October 4, 2013
As we all are aware now, SBA just recently released the newest version of the SOP 50 10 5 (F), effective January 1, 2014. Even though the new rules don’t become effective for another few months, now is the time to review, interpret, and commit it to memory. There is a lot to digest, so rather than providing a simple summary of the highlights, we’ve decided to outline one topic at a time. The “new” collateral requirements are an example of an approach that has dramatically changed, so it is a good one to start with.
Collateral and the FULLY SECURED Rule
Change is in the air. SBA has gotten very specific when it comes to underwriting criteria and specifically in how lenders should analyze and document collateral adequacy.
For loans of $25,000 or less
Lenders are not required to take collateral.
For loans over $25,000, up to and including $350,000
The lender must follow the collateral policies and procedures included in its credit policy for its non-‐ SBA guaranteed loans (for SBLC’s, their credit policy approved by SBA). But at a minimum the lender must obtain a lien on the applicant’s fixed assets to secure the loan.

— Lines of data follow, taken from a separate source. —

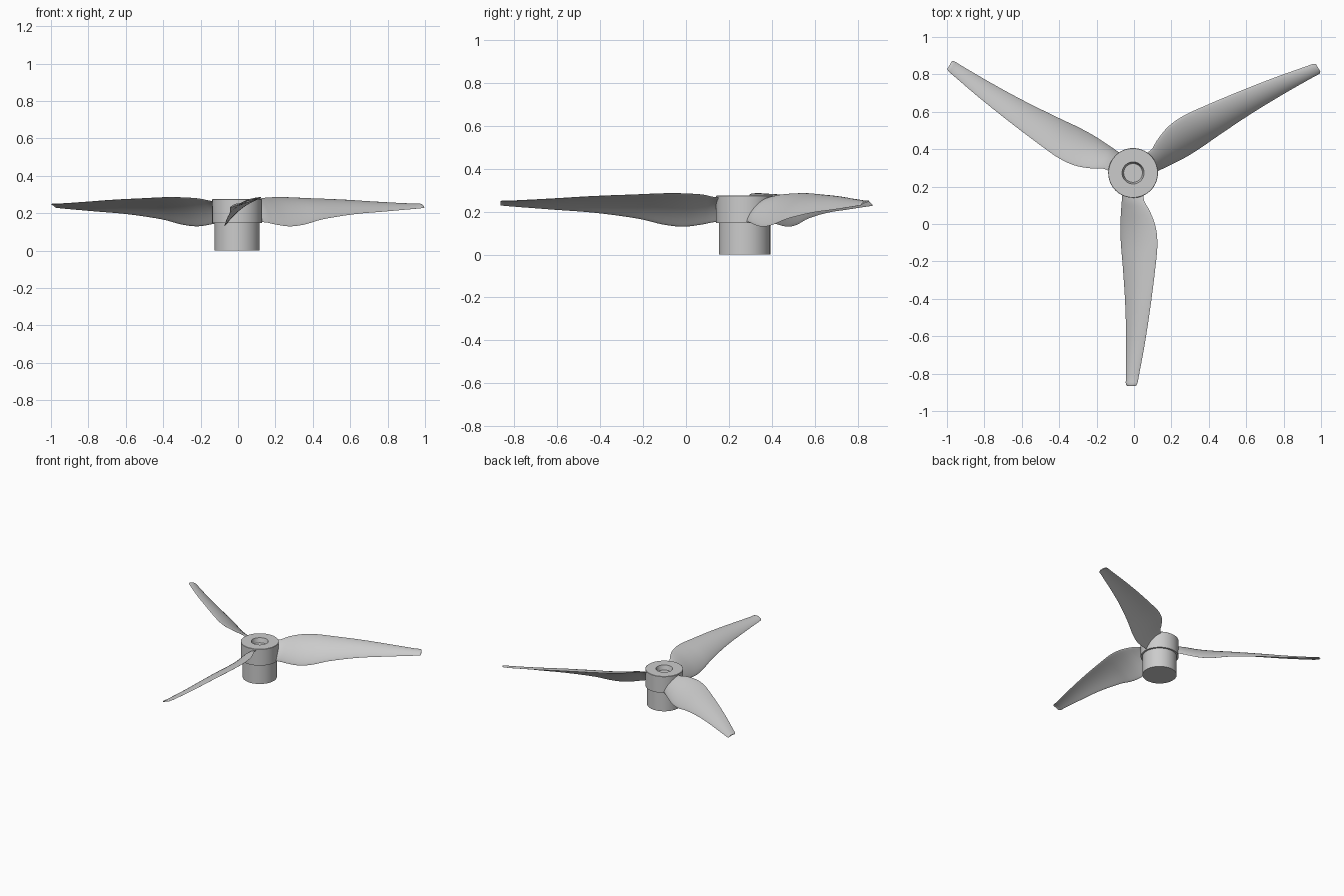
import bpy, bmesh, math
from mathutils import Vector

if "Cube" in bpy.data.objects:
    bpy.data.objects.remove(bpy.data.objects["Cube"], do_unlink=True)

CENTER = Vector((-0.005, 0.273, 0))

grey = bpy.data.materials.new("light grey plastic")
grey.use_nodes = True
colour = (0.6, 0.6, 0.6, 1)
grey.diffuse_color = colour
grey.node_tree.nodes["Principled BSDF"].inputs["Base Color"].default_value = colour


def finish(bm, name, angle):
    """Turn a bmesh into a shaded object standing on the rotor axis."""
    bmesh.ops.remove_doubles(bm, verts=bm.verts, dist=1e-5)
    bmesh.ops.recalc_face_normals(bm, faces=bm.faces)
    mesh = bpy.data.meshes.new(name)
    bm.to_mesh(mesh)
    bm.free()
    mesh.materials.append(grey)
    obj = bpy.data.objects.new(name, mesh)
    obj.location = CENTER
    bpy.context.collection.objects.link(obj)
    bpy.ops.object.select_all(action="DESELECT")
    obj.select_set(True)
    bpy.context.view_layer.objects.active = obj
    bpy.ops.object.shade_smooth_by_angle(angle=math.radians(angle))
    return obj


def lathe(name, profile):
    """Spin a radius/height profile around the vertical axis."""
    bm = bmesh.new()
    verts = [bm.verts.new((r, 0, z)) for r, z in profile]
    edges = [bm.edges.new(pair) for pair in zip(verts, verts[1:])]
    bmesh.ops.spin(bm, geom=verts + edges, axis=(0, 0, 1), cent=(0, 0, 0),
                   angle=math.tau, steps=64, use_duplicate=False)
    return finish(bm, name, 30)


def spline(stations, steps):
    """Pass a smooth curve through the stations."""
    rows = [Vector(s) for s in stations]
    for i in range(len(rows) - 1):
        a, b, c, d = (rows[min(max(k, 0), len(rows) - 1)] for k in range(i - 1, i + 3))
        for s in range(steps):
            t = s / steps
            yield b + (c - a) * t / 2 + (a - b * 2.5 + c * 2 - d / 2) * t * t \
                + (b * 1.5 - a / 2 - c * 1.5 + d / 2) * t ** 3
    yield rows[-1]


def section(row, count=28):
    """Thin cambered foil between the low edge and the high edge."""
    r, low_x, low_z, high_x, high_z = row
    low, high = Vector((low_x, -r, low_z)), Vector((high_x, -r, high_z))
    chord = high - low
    normal = Vector((-chord.z, 0, chord.x)).normalized()
    camber = chord.length * 0.1
    half_thick = chord.length * 0.03 + 0.002
    for k in range(count):
        a = math.tau * k / count
        u = (1 - math.cos(a)) / 2
        lift = camber * 4 * u * (1 - u) + half_thick * math.sin(a)
        yield low + chord * u + normal * lift


# Hub: wide collar with a tapered recess, on a narrower shaft
lathe("hub_collar", [(0, 0.148), (0.133, 0.148), (0.133, 0.273), (0.131, 0.275),
                     (0.059, 0.275), (0.05, 0.24), (0, 0.24)])
lathe("hub_shaft", [(0, 0), (0.12, 0), (0.12, 0.15), (0, 0.15)])

# Blade stations: radius, low edge x and z, high edge x and z
STATIONS = [
    (0.095, -0.055, 0.155, 0.055, 0.26),
    (0.15, -0.06, 0.15, 0.06, 0.27),
    (0.2, -0.064, 0.14, 0.088, 0.28),
    (0.285, -0.068, 0.13, 0.12, 0.285),
    (0.38, -0.065, 0.14, 0.13, 0.285),
    (0.5, -0.055, 0.168, 0.12, 0.28),
    (0.7, -0.042, 0.195, 0.095, 0.272),
    (0.9, -0.037, 0.21, 0.065, 0.26),
    (1.08, -0.038, 0.224, 0.032, 0.25),
    (1.125, -0.039, 0.228, 0.023, 0.25),
    (1.138, -0.032, 0.23, 0.014, 0.247),
]

bm = bmesh.new()
rings = [[bm.verts.new(p) for p in section(row)] for row in spline(STATIONS, 5)]
for inner, outer in zip(rings, rings[1:]):
    for k in range(len(inner)):
        bm.faces.new((inner[k - 1], inner[k], outer[k], outer[k - 1]))
bm.faces.new(rings[0])
bm.faces.new(rings[-1])
front_blade = finish(bm, "front_blade", 50)

# The other two blades share the mesh, a third of a turn apart
for turn, name in enumerate(("left_blade", "right_blade"), 1):
    blade = front_blade.copy()
    blade.name = name
    blade.rotation_euler.z = math.tau * turn / 3
    bpy.context.collection.objects.link(blade)
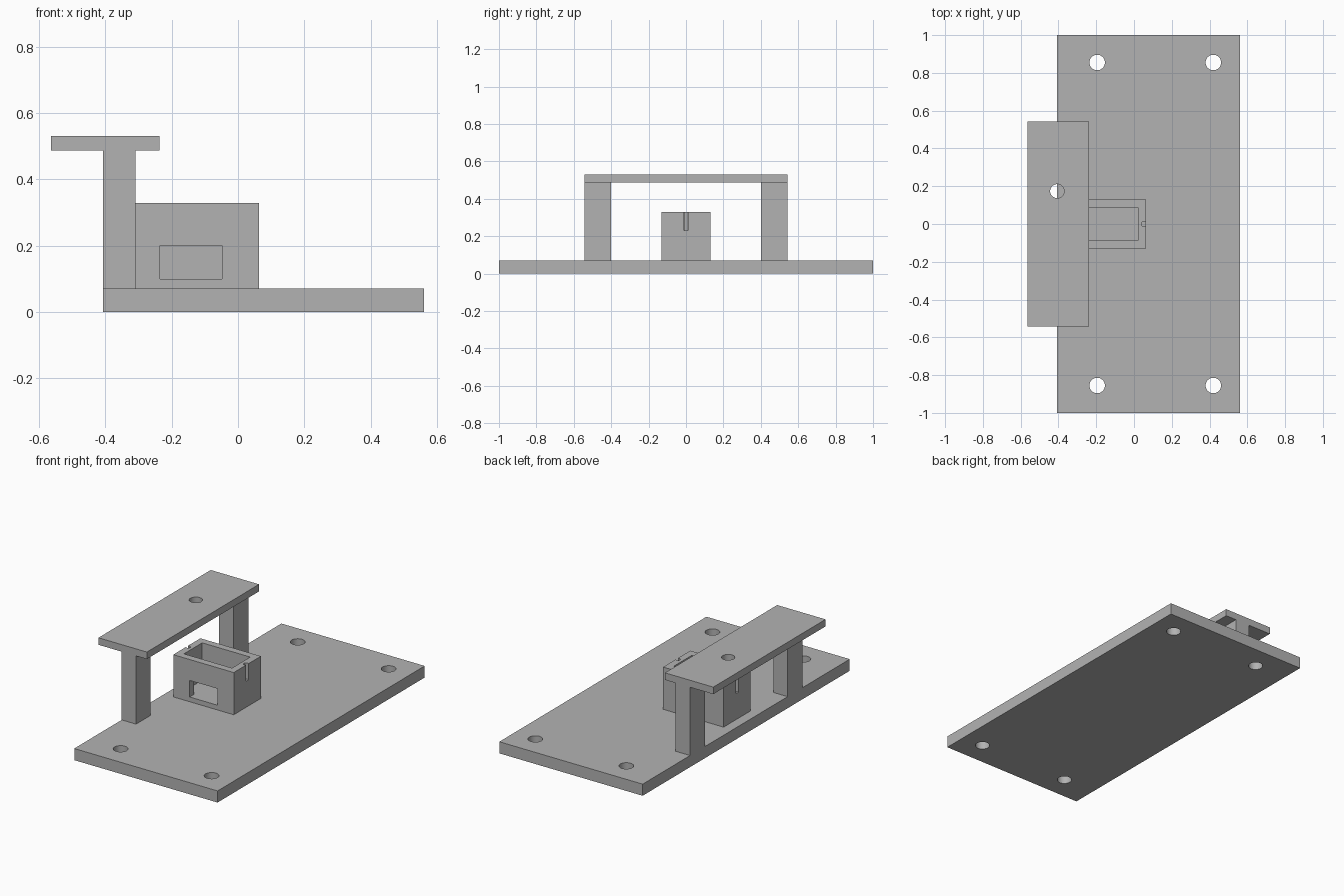
import bpy

cube = bpy.data.objects.get("Cube")
if cube:
    bpy.data.objects.remove(cube, do_unlink=True)

grey = bpy.data.materials.new("plain_grey")
grey.use_nodes = True
grey.diffuse_color = (0.45, 0.45, 0.45, 1)
grey.node_tree.nodes["Principled BSDF"].inputs["Base Color"].default_value = (0.45, 0.45, 0.45, 1)


def box(name, x, y, z):
    """Box from (min, max) ranges on each axis."""
    ranges = (x, y, z)
    bpy.ops.mesh.primitive_cube_add(size=1, location=[(a + b) / 2 for a, b in ranges])
    ob = bpy.context.object
    ob.name = name
    ob.scale = [b - a for a, b in ranges]
    bpy.ops.object.transform_apply(location=False, rotation=False, scale=True)
    ob.data.materials.append(grey)
    return ob


def drill(name, x, y, z, radius):
    """Upright cylinder used as a cutter."""
    bpy.ops.mesh.primitive_cylinder_add(vertices=48, radius=radius, depth=z[1] - z[0],
                                        location=(x, y, sum(z) / 2))
    ob = bpy.context.object
    ob.name = name
    ob.data.materials.append(grey)
    return ob


def cut(target, cutters):
    """Subtract the cutters, apply, then remove them."""
    for c in cutters:
        c.hide_render = True
        mod = target.modifiers.new("cut", 'BOOLEAN')
        mod.operation = 'DIFFERENCE'
        mod.solver = 'EXACT'
        mod.object = c
        bpy.context.view_layer.objects.active = target
        bpy.ops.object.modifier_apply(modifier=mod.name)
        bpy.data.objects.remove(c, do_unlink=True)
    bpy.ops.object.select_all(action='DESELECT')
    target.select_set(True)
    bpy.context.view_layer.objects.active = target
    bpy.ops.object.shade_smooth_by_angle()


BASE_TOP = 0.071
SHELF_BOTTOM = 0.488

# Base plate with four mounting holes
base = box("base_plate", (-0.407, 0.562), (-1, 1), (0, BASE_TOP))
cut(base, [drill("mounting_hole", x, y, (-0.1, 0.2), 0.041)
           for x in (-0.195, 0.42) for y in (-0.855, 0.855)])

# Two legs carrying the shelf
for name, side in (("front_leg", -1), ("back_leg", 1)):
    box(name, (-0.407, -0.31), sorted((side * 0.4, side * 0.542)), (BASE_TOP, SHELF_BOTTOM))

# Shelf with one off-centre hole
shelf = box("shelf", (-0.564, -0.237), (-0.542, 0.542), (SHELF_BOTTOM, 0.531))
cut(shelf, [drill("shelf_hole", -0.407, 0.174, (0.4, 0.6), 0.037)])

# Open holder: cavity, front window and a groove in each end wall
left, right = -0.346, 0.063
holder = box("holder", (left, right), (-0.131, 0.131), (BASE_TOP, 0.329))
cut(holder, [
    box("cavity", (left + 0.042, right - 0.042), (-0.088, 0.088), (0.1, 0.4)),
    box("window", (-0.235, -0.048), (-0.2, 0), (0.1, 0.201)),
    drill("left_groove", right - 0.009, 0, (0.23, 0.4), 0.014),
    drill("right_groove", left + 0.009, 0, (0.23, 0.4), 0.014),
])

The lender may secure applicant’s trading assets (using a 10% current book value for the calculation) if it’s required by the lender’s credit policy.
For loans over $350,000
This is where the “fully secured” rules kick in. The lender must collateralize the loan to the maximum extent possible up to the loan amount. If fixed assets do not fully secure the loan, the lender must take available equity in the personal real estate of the principals as collateral.
Fully secured = taking all available collateral up to Net Book Value (adjusted) up to the loan amount. Net Book Value = Asset’s original price minus depreciation and amortization.
NEW M&E adjustment = 75% of net book value, or 80% of orderly liquidation appraisal minus any prior liens.
USED M&E adjustment = 50% of net book value, or 80% of orderly liquidation appraisal minus any prior liens.
R/E adjustment = 85% of the value (determined by SBA’s appraisal requirements).
If the loan is secured by the fixed assets and the valuation of fixed assets is greater than their depreciated value (net book value), an independent appraisal is required to support the higher valuation.
If the loan is not fully secured, the lender may include trading assets as necessary (using 10% of current book value for the calculation) and will be required to take available equity in the personal real estate of the principals. Liens on a personal residence or investment property may be limited to the amount of the collateral shortfall.
Liens on a personal residence or investment property may be limited to 150% of the equity in the collateral, rather than the loan amount, if there are tax implications associated with the lien amount in the particular state where the lien is filed.
SBA does not require a lender to collateralize a loan with a personal residence to meet the “fully secured” definition when the equity in the residence is less than 25% of the property’s fair market value.
When required collateral is owned by an individual and his or her spouse (if they together own 20% or more of the applicant business), the lender must consider taking as collateral available equity in personal real estate owned jointly. Real estate transferred by the applicant to the non-‐owning spouse within 6 months of the date of the application will not be exempt from consideration as available collateral.
These are interesting times. You will want to compare what is required now and what will be required as of January 1, 2014. For collateral, SBA only requires that the “fully secured” rule be met for the larger loans. Also, the liquidation (adjustment) values are being dictated per asset category (rather than allowing lenders to use their own liquidation values). The additional collateral required if the loan is not fully secured pertains only to personal real estate (which includes residences and investment property), not all the other personal assets of the principal owners.
We want to be your “go to” team for whatever needs you may have in the SBA lending world. We assist in consulting and outsourcing services. As it pertains to the new SOP changes, think of us as a resource to training and technical assistance.
To learn more about the all-‐inclusive SBA lending services of SBA Complete, go to www.sbacomplete.com or call us at 800-‐801-‐2378.